● **WHAT THE TASK REQUIRES**
Run through the records and show each line that includes the string "angle".
*** Opening of LISTED RECORDS ***
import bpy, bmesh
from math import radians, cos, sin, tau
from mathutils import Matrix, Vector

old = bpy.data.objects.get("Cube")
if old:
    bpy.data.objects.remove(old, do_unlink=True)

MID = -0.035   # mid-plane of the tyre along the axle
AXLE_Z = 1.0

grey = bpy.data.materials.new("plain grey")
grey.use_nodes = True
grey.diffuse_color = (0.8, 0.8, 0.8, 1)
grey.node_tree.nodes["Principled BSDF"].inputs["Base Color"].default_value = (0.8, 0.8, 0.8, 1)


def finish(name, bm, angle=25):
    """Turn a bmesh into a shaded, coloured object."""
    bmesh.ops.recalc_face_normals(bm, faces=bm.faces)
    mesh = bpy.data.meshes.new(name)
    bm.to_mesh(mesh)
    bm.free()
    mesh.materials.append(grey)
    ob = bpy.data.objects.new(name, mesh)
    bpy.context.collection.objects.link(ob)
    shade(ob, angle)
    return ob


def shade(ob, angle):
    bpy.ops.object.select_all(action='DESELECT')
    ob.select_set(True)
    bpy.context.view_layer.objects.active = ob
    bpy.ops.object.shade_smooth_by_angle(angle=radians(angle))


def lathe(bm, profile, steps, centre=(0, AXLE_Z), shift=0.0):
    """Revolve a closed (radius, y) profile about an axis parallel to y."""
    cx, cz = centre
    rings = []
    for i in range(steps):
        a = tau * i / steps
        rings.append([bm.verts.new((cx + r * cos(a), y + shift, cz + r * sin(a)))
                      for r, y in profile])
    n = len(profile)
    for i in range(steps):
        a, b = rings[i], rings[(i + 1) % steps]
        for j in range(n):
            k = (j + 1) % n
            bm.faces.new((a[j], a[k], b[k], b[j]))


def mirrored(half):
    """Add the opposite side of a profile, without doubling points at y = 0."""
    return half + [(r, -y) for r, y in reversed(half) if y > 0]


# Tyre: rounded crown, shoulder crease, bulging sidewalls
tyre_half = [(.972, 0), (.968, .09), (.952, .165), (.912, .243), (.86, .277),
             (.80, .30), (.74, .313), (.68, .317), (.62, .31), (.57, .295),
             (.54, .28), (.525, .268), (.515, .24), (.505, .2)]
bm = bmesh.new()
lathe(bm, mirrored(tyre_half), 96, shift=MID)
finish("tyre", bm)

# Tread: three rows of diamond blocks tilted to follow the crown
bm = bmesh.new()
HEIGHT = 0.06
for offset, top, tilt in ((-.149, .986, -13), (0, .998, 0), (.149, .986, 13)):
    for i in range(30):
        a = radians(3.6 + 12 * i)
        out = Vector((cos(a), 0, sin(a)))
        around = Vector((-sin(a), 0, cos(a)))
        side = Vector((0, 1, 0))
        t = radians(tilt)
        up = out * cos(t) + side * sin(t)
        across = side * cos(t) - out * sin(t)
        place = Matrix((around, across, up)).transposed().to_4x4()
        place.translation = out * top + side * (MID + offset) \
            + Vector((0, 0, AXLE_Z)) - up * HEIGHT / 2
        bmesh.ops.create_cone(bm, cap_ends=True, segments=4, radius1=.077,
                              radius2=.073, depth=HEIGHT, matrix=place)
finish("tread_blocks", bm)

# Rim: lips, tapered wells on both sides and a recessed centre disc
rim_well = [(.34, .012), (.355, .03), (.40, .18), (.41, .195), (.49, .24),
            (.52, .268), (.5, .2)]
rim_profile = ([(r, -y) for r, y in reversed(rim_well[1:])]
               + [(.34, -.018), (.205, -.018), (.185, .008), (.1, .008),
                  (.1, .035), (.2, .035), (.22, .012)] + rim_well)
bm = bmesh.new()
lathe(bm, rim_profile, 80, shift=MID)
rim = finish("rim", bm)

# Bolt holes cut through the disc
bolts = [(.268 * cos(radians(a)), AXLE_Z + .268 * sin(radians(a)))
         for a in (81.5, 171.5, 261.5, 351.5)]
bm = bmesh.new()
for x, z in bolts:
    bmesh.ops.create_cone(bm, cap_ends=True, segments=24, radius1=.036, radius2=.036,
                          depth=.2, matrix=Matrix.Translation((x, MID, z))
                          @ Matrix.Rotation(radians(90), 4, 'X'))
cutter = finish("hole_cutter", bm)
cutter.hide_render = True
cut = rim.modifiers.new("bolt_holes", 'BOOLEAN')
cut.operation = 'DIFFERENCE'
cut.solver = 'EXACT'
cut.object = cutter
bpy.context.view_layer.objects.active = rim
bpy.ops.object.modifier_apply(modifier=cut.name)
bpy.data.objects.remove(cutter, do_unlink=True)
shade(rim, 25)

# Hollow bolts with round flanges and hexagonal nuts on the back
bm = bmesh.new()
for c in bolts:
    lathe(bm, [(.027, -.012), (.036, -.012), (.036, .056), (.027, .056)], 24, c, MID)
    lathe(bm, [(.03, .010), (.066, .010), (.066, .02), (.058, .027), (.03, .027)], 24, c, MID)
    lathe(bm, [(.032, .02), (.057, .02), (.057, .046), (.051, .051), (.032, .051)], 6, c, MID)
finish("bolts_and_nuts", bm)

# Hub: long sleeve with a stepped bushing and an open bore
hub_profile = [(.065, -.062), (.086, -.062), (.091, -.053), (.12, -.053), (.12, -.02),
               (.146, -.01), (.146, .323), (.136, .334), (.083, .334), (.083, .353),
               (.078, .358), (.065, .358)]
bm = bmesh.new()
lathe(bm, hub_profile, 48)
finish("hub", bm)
*** Close of LISTED RECORDS ***
● **SOLVED PROBLEM**
def finish(name, bm, angle=25):
    shade(ob, angle)
def shade(ob, angle):
    bpy.ops.object.shade_smooth_by_angle(angle=radians(angle))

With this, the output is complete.